People tend to be reserved, but generally, visitors are appreciated, so people share (mostly food). If offered food and not too sure if you’d like to eat, insist on a ‘take-away’ (to eat later).
Diet is varied. With no refrigeration, eating is seasonal. Foods tend to be fresh, organic and tend to contain little fat. With a physical routine and the local diet, expect to shed a few ounces, if not pounds. It is simpler to use fresh or preserved foods and foods come in a wide variety of tastes, but there are everyday staples like ground provisions, rice and cassava bread.
What to bring
Baggage - easily manageable luggage with lock (for travelling to the interior), day pack
To keep dry, place your clothes in a plastic bag before putting into your travel bag. A garbage bag will do.
Clothing - hat/cap, light rain-coat, walking shoes/socks, flip-flops for indoors, money belt, light clothing…short/long pants, long sleeves shirt for the sun, T-shirts/vests for indoors, underwear…clothes should wash and dry easily
Essentials - sun-glasses, phone with solar-charger (test before), flash-light and extra batteries, water-bottle, camera/ camera bag, Zip-lock bags
Personal Items - insect repellent, anti-histamine tabs, diarrhoea tabs, pain-killers (your type) sun block…at least 15 SPF, anti-bacterial bath soap, anti-itch cream, anti-acid tabs, motion sickness medication (if you suffer) comb, sun-burn moisturiser, water-proof band aids, tooth-paste/toothbrush etc. etc.

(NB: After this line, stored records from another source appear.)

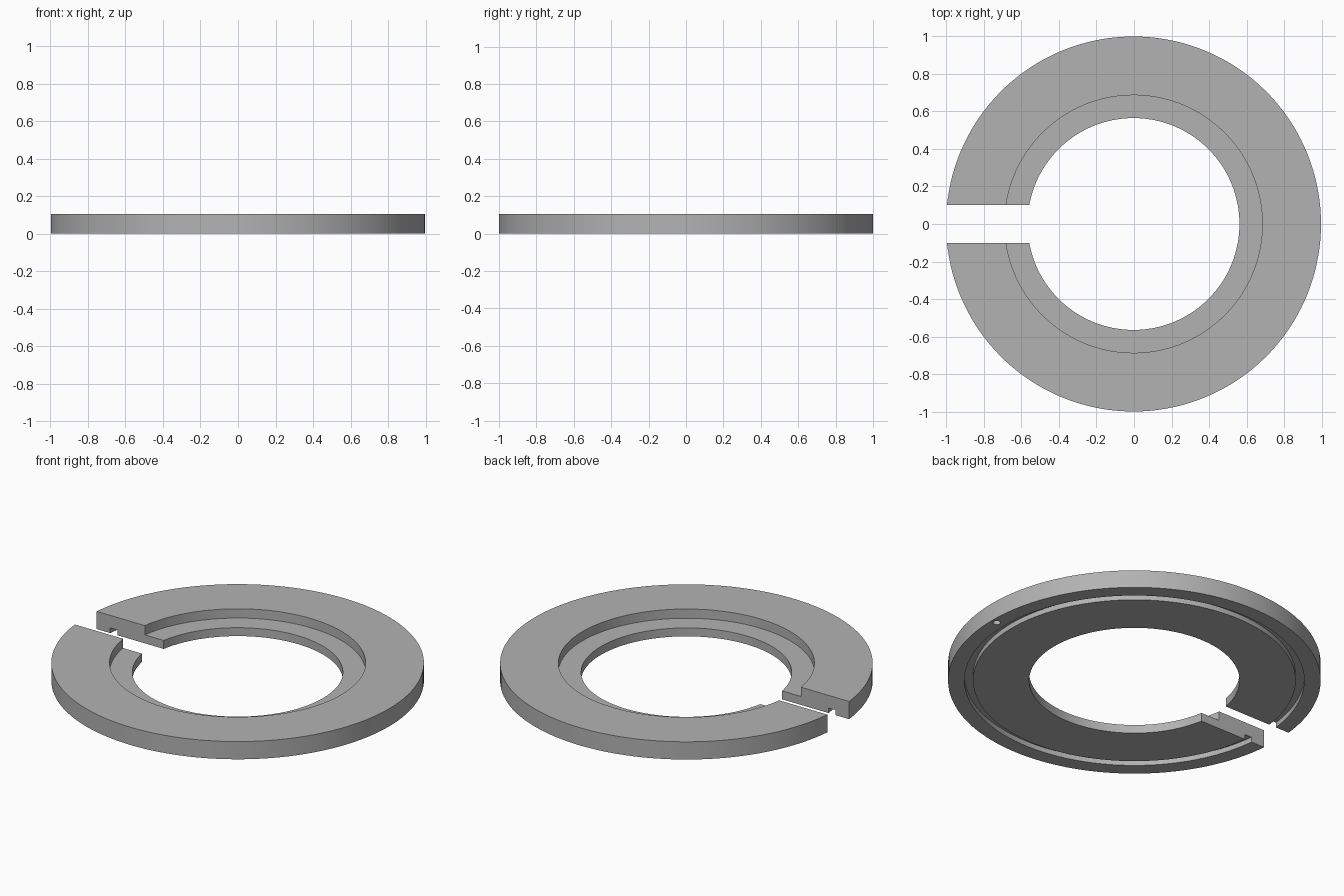
import bpy, bmesh, math

if "Cube" in bpy.data.objects:
    bpy.data.objects.remove(bpy.data.objects["Cube"])

HALF_SLOT = 0.102   # half width of the slot on the -x side
SHIFT = -0.0026     # recentres the ring after the slot trims its left edge
SEGMENTS = 144

grey = bpy.data.materials.new("plain grey")
grey.diffuse_color = (0.45, 0.45, 0.45, 1)
grey.use_nodes = True
grey.node_tree.nodes["Principled BSDF"].inputs["Base Color"].default_value = grey.diffuse_color


def make_object(name, bm):
    bmesh.ops.recalc_face_normals(bm, faces=bm.faces)
    mesh = bpy.data.meshes.new(name)
    bm.to_mesh(mesh)
    bm.free()
    mesh.materials.append(grey)
    ob = bpy.data.objects.new(name, mesh)
    bpy.context.collection.objects.link(ob)
    return ob


# Cross-section (radius, z): stepped bore on top, narrow groove underneath
profile = [(0.565, 0), (0.866, 0), (0.866, 0.03), (0.912, 0.03), (0.912, 0),
           (1.0, 0), (1.0, 0.105), (0.687, 0.105), (0.687, 0.05), (0.565, 0.05)]

# Slotted ring: each radius stops where it meets the parallel slot walls
bm = bmesh.new()
rows = []
for i in range(SEGMENTS + 1):
    t = 2 * i / SEGMENTS - 1
    row = []
    for r, z in profile:
        a = t * (math.pi - math.asin(HALF_SLOT / r))
        row.append(bm.verts.new((r * math.cos(a) + SHIFT, r * math.sin(a), z)))
    rows.append(row)
n = len(profile)
for a, b in zip(rows, rows[1:]):
    for j in range(n):
        k = (j + 1) % n
        bm.faces.new((a[j], a[k], b[k], b[j]))
bm.faces.new(rows[0])
bm.faces.new(rows[-1])
ring = make_object("slotted_ring", bm)

# Small blind hole in the underside rim, opposite the slot
bm = bmesh.new()
bmesh.ops.create_cone(bm, cap_ends=True, segments=24, radius1=0.02, radius2=0.02, depth=0.08)
bmesh.ops.translate(bm, verts=bm.verts, vec=(0.962, 0, 0))
cutter = make_object("hole_cutter", bm)
cutter.hide_render = True

mod = ring.modifiers.new("pin hole", 'BOOLEAN')
mod.operation = 'DIFFERENCE'
mod.solver = 'EXACT'
mod.object = cutter
bpy.context.view_layer.objects.active = ring
ring.select_set(True)
bpy.ops.object.modifier_apply(modifier=mod.name)
bpy.data.objects.remove(cutter)

# Smooth round walls, crisp edges
bpy.ops.object.shade_smooth_by_angle(angle=math.radians(30))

What not to bring
Expensive items - jewellery, clothing, equipment